TASK INSTRUCTIONS: All of the data should be reproduced word for word, though its pictures must be omitted.

DATASET RECORDS:
○ ○ ○ ○

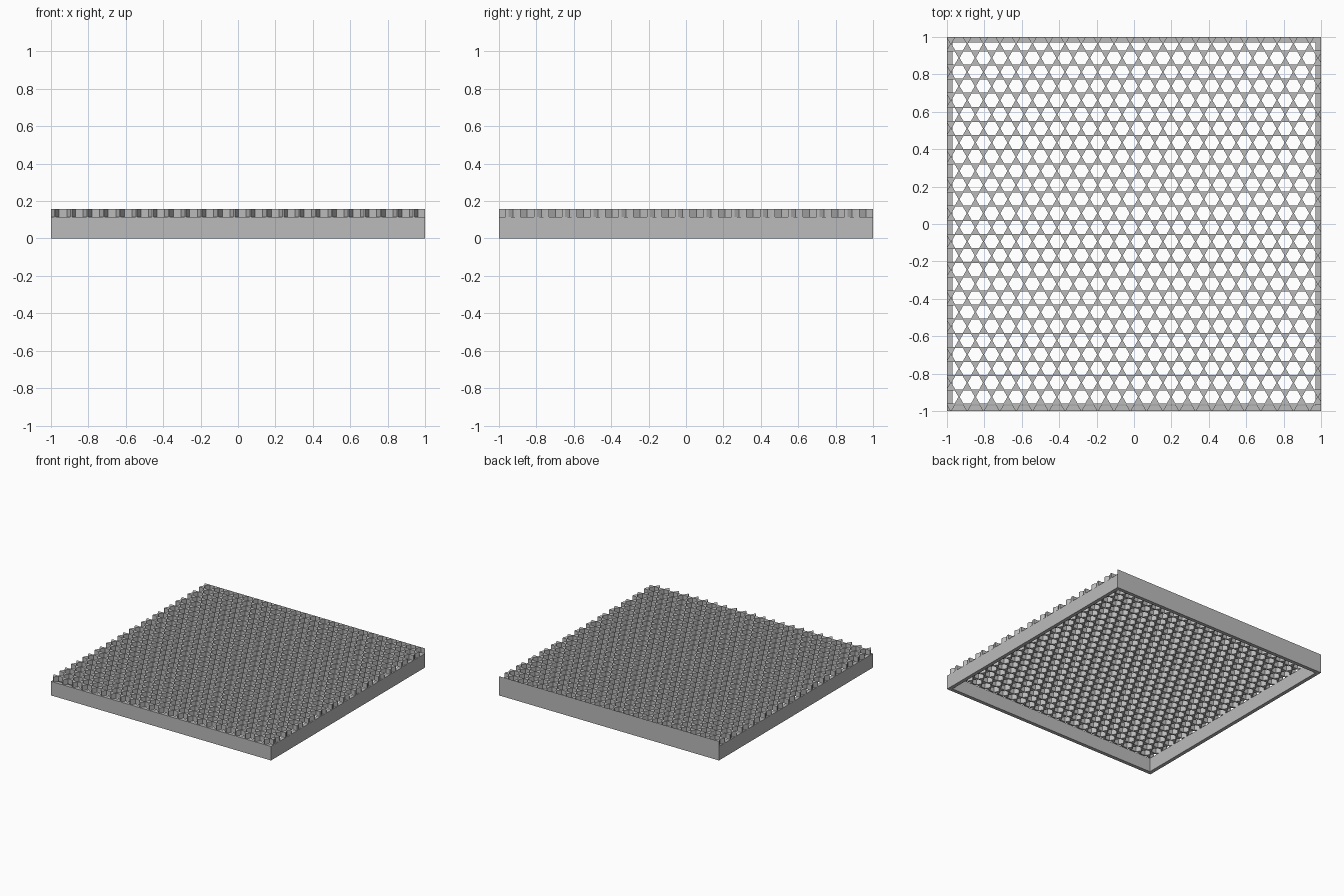
import bpy, bmesh
from math import cos, sin, pi, sqrt
from mathutils import Vector

default = bpy.data.objects.get("Cube")
if default:
    bpy.data.objects.remove(default, do_unlink=True)

HALF = 1.0          # half width of the tray
WALL = 0.03         # frame wall thickness
FRAME_TOP = 0.115
TOP = 0.157
PITCH = 0.0872      # spacing of the holes along a row
ROW = PITCH * sqrt(3) / 2
HOLE = PITCH / 2 - 0.003
CELL = PITCH / sqrt(3)

gray = bpy.data.materials.new("plain gray")
gray.use_nodes = True
colour = (0.5, 0.5, 0.5, 1)
gray.diffuse_color = colour
gray.node_tree.nodes["Principled BSDF"].inputs["Base Color"].default_value = colour


def finish(name, bm, z, thickness):
    """Turn a flat sheet into a solid slab standing on height z."""
    bmesh.ops.remove_doubles(bm, verts=bm.verts, dist=0.0002)
    for f in bm.faces:
        f.normal_update()
        if f.normal.z < 0:
            f.normal_flip()
    mesh = bpy.data.meshes.new(name)
    bm.to_mesh(mesh)
    bm.free()
    mesh.materials.append(gray)
    ob = bpy.data.objects.new(name, mesh)
    ob.location.z = z
    bpy.context.collection.objects.link(ob)
    mod = ob.modifiers.new("thickness", "SOLIDIFY")
    mod.thickness = thickness
    mod.offset = 1
    return ob


def ring(bm, cx, cy, radius, sides, turn):
    return [bm.verts.new((cx + radius * cos(turn + 2 * pi * k / sides),
                          cy + radius * sin(turn + 2 * pi * k / sides), 0))
            for k in range(sides)]


# Square frame under the grating
bm = bmesh.new()
outer = ring(bm, 0, 0, HALF * sqrt(2), 4, pi / 4)
inner = ring(bm, 0, 0, (HALF - WALL) * sqrt(2), 4, pi / 4)
for k in range(4):
    n = (k + 1) % 4
    bm.faces.new((outer[k], outer[n], inner[n], inner[k]))
finish("frame", bm, 0, FRAME_TOP)

# Grating: staggered rows of hexagonal holes with triangles between them
bm = bmesh.new()
for r in range(-1, 28):
    cy = 0.9635 - r * ROW
    shift = PITCH / 2 if r % 2 else 0
    for c in range(-1, 25):
        cx = 0.983 - c * PITCH - shift
        hole = ring(bm, cx, cy, HOLE, 6, 0)
        cell = ring(bm, cx, cy, CELL, 6, pi / 6)
        for k in range(6):
            bm.faces.new((hole[k], cell[k - 1], cell[k]))
            bm.faces.new((hole[k], cell[k], hole[(k + 1) % 6]))
bmesh.ops.remove_doubles(bm, verts=bm.verts, dist=0.0002)

# Trim the grating to the square outline
for side in ((1, 0, 0), (-1, 0, 0), (0, 1, 0), (0, -1, 0)):
    normal = Vector(side)
    bmesh.ops.bisect_plane(bm, geom=bm.verts[:] + bm.edges[:] + bm.faces[:],
                           dist=0.00001, plane_co=normal * HALF,
                           plane_no=normal, clear_outer=True)
finish("grating", bm, FRAME_TOP, TOP - FRAME_TOP)
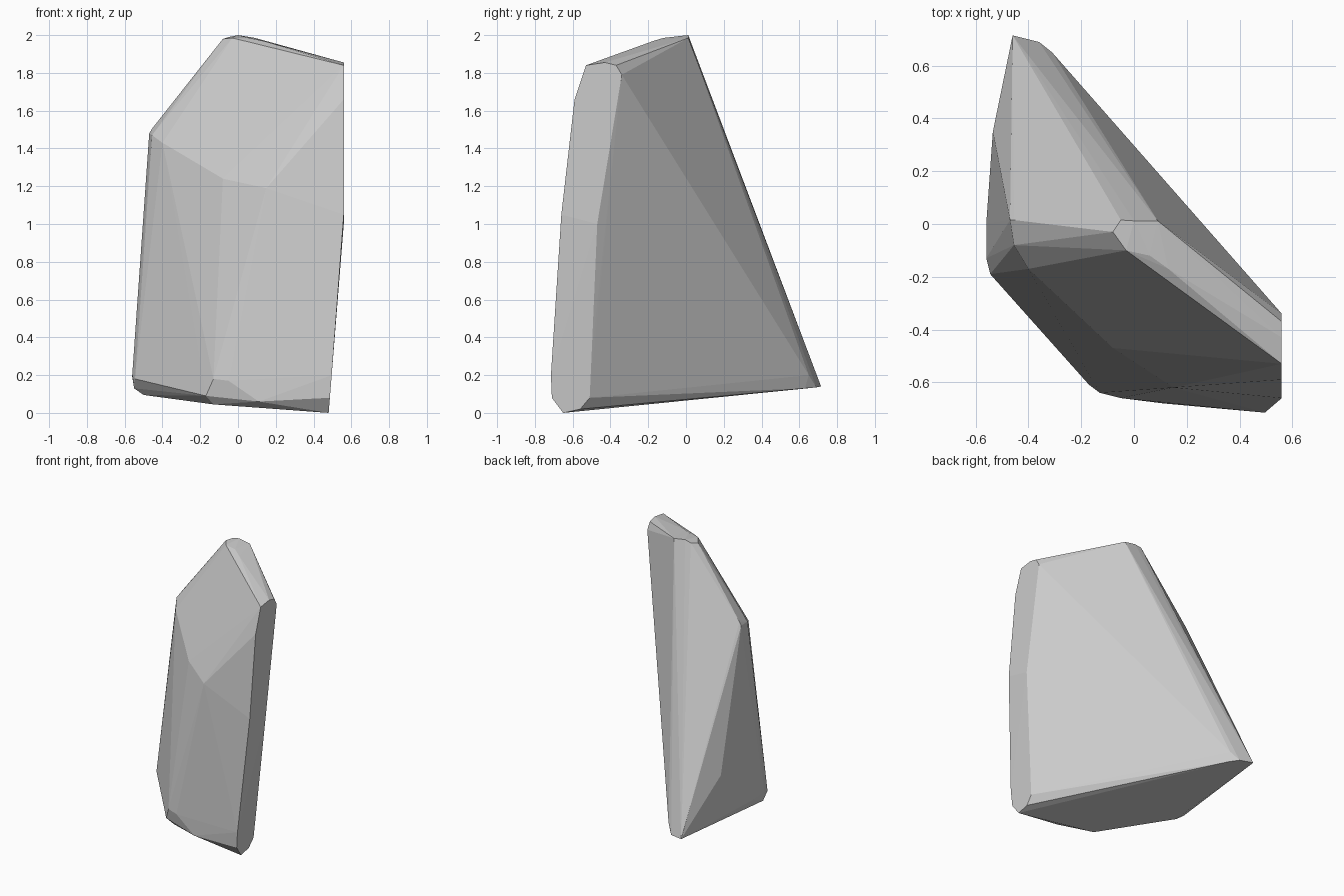
import bpy, bmesh

# Right cut face: profile in (y, z); it is upright above z = 1 and leans in below
right_profile = [(-.53, 1.84), (-.43, 1.855), (-.37, 1.84), (-.34, 1.79), (-.47, 1.0),
                 (-.50, .30), (-.51, .08), (-.56, .02), (-.65, .0), (-.71, .08),
                 (-.715, .2), (-.66, 1.05), (-.59, 1.66)]
right_face = [(min(.56, .48 + .08 * z), y, z) for y, z in right_profile]

# Crown of the stone: back edge, then the rounded front edge
crown = [(-.05, .015, 1.99), (.0, .012, 2.0), (.09, .012, 1.985), (-.08, -.03, 1.98),
         (-.03, -.10, 1.985), (.06, -.12, 1.985), (.13, -.17, 1.97)]

# Left shoulder and the crease across the front
shoulder = [(-.47, .015, 1.48), (-.455, .015, 1.505), (-.455, -.08, 1.47),
            (-.40, -.17, 1.43), (-.08, -.47, 1.24), (.15, -.62, 1.19)]

# Base rim: left side, front chipped edge and the pointed back corner
left_rim = [(-.56, -.13, .20), (-.56, .0, .19), (-.545, -.19, .18), (-.55, -.13, .13),
            (-.50, -.15, .095), (-.535, .35, .50)]
front_rim = [(.11, -.68, .06), (-.05, -.66, .17), (-.13, -.64, .18),
             (-.17, -.61, .09), (-.13, -.58, .045)]
back_corner = [(-.46, .715, .14), (-.36, .69, .135), (-.31, .65, .20), (-.31, .63, .13)]

# The stone is the convex skin around all the edge points
bm = bmesh.new()
for p in right_face + crown + shoulder + left_rim + front_rim + back_corner:
    bm.verts.new(p)
hull = bmesh.ops.convex_hull(bm, input=bm.verts[:])
loose = [v for v in bm.verts if not v.link_faces]
bmesh.ops.delete(bm, geom=loose, context='VERTS')
bmesh.ops.recalc_face_normals(bm, faces=bm.faces[:])

mesh = bpy.data.meshes.new("rock")
bm.to_mesh(mesh)
bm.free()
rock = bpy.data.objects.new("rock", mesh)
bpy.context.collection.objects.link(rock)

○ ○ ○ ○

ANSWER SECTION:
import bpy, bmesh
from math import cos, sin, pi, sqrt
from mathutils import Vector

default = bpy.data.objects.get("Cube")
if default:
    bpy.data.objects.remove(default, do_unlink=True)

HALF = 1.0          # half width of the tray
WALL = 0.03         # frame wall thickness
FRAME_TOP = 0.115
TOP = 0.157
PITCH = 0.0872      # spacing of the holes along a row
ROW = PITCH * sqrt(3) / 2
HOLE = PITCH / 2 - 0.003
CELL = PITCH / sqrt(3)

gray = bpy.data.materials.new("plain gray")
gray.use_nodes = True
colour = (0.5, 0.5, 0.5, 1)
gray.diffuse_color = colour
gray.node_tree.nodes["Principled BSDF"].inputs["Base Color"].default_value = colour


def finish(name, bm, z, thickness):
    """Turn a flat sheet into a solid slab standing on height z."""
    bmesh.ops.remove_doubles(bm, verts=bm.verts, dist=0.0002)
    for f in bm.faces:
        f.normal_update()
        if f.normal.z < 0:
            f.normal_flip()
    mesh = bpy.data.meshes.new(name)
    bm.to_mesh(mesh)
    bm.free()
    mesh.materials.append(gray)
    ob = bpy.data.objects.new(name, mesh)
    ob.location.z = z
    bpy.context.collection.objects.link(ob)
    mod = ob.modifiers.new("thickness", "SOLIDIFY")
    mod.thickness = thickness
    mod.offset = 1
    return ob


def ring(bm, cx, cy, radius, sides, turn):
    return [bm.verts.new((cx + radius * cos(turn + 2 * pi * k / sides),
                          cy + radius * sin(turn + 2 * pi * k / sides), 0))
            for k in range(sides)]


# Square frame under the grating
bm = bmesh.new()
outer = ring(bm, 0, 0, HALF * sqrt(2), 4, pi / 4)
inner = ring(bm, 0, 0, (HALF - WALL) * sqrt(2), 4, pi / 4)
for k in range(4):
    n = (k + 1) % 4
    bm.faces.new((outer[k], outer[n], inner[n], inner[k]))
finish("frame", bm, 0, FRAME_TOP)

# Grating: staggered rows of hexagonal holes with triangles between them
bm = bmesh.new()
for r in range(-1, 28):
    cy = 0.9635 - r * ROW
    shift = PITCH / 2 if r % 2 else 0
    for c in range(-1, 25):
        cx = 0.983 - c * PITCH - shift
        hole = ring(bm, cx, cy, HOLE, 6, 0)
        cell = ring(bm, cx, cy, CELL, 6, pi / 6)
        for k in range(6):
            bm.faces.new((hole[k], cell[k - 1], cell[k]))
            bm.faces.new((hole[k], cell[k], hole[(k + 1) % 6]))
bmesh.ops.remove_doubles(bm, verts=bm.verts, dist=0.0002)

# Trim the grating to the square outline
for side in ((1, 0, 0), (-1, 0, 0), (0, 1, 0), (0, -1, 0)):
    normal = Vector(side)
    bmesh.ops.bisect_plane(bm, geom=bm.verts[:] + bm.edges[:] + bm.faces[:],
                           dist=0.00001, plane_co=normal * HALF,
                           plane_no=normal, clear_outer=True)
finish("grating", bm, FRAME_TOP, TOP - FRAME_TOP)
import bpy, bmesh

# Right cut face: profile in (y, z); it is upright above z = 1 and leans in below
right_profile = [(-.53, 1.84), (-.43, 1.855), (-.37, 1.84), (-.34, 1.79), (-.47, 1.0),
                 (-.50, .30), (-.51, .08), (-.56, .02), (-.65, .0), (-.71, .08),
                 (-.715, .2), (-.66, 1.05), (-.59, 1.66)]
right_face = [(min(.56, .48 + .08 * z), y, z) for y, z in right_profile]

# Crown of the stone: back edge, then the rounded front edge
crown = [(-.05, .015, 1.99), (.0, .012, 2.0), (.09, .012, 1.985), (-.08, -.03, 1.98),
         (-.03, -.10, 1.985), (.06, -.12, 1.985), (.13, -.17, 1.97)]

# Left shoulder and the crease across the front
shoulder = [(-.47, .015, 1.48), (-.455, .015, 1.505), (-.455, -.08, 1.47),
            (-.40, -.17, 1.43), (-.08, -.47, 1.24), (.15, -.62, 1.19)]

# Base rim: left side, front chipped edge and the pointed back corner
left_rim = [(-.56, -.13, .20), (-.56, .0, .19), (-.545, -.19, .18), (-.55, -.13, .13),
            (-.50, -.15, .095), (-.535, .35, .50)]
front_rim = [(.11, -.68, .06), (-.05, -.66, .17), (-.13, -.64, .18),
             (-.17, -.61, .09), (-.13, -.58, .045)]
back_corner = [(-.46, .715, .14), (-.36, .69, .135), (-.31, .65, .20), (-.31, .63, .13)]

# The stone is the convex skin around all the edge points
bm = bmesh.new()
for p in right_face + crown + shoulder + left_rim + front_rim + back_corner:
    bm.verts.new(p)
hull = bmesh.ops.convex_hull(bm, input=bm.verts[:])
loose = [v for v in bm.verts if not v.link_faces]
bmesh.ops.delete(bm, geom=loose, context='VERTS')
bmesh.ops.recalc_face_normals(bm, faces=bm.faces[:])

mesh = bpy.data.meshes.new("rock")
bm.to_mesh(mesh)
bm.free()
rock = bpy.data.objects.new("rock", mesh)
bpy.context.collection.objects.link(rock)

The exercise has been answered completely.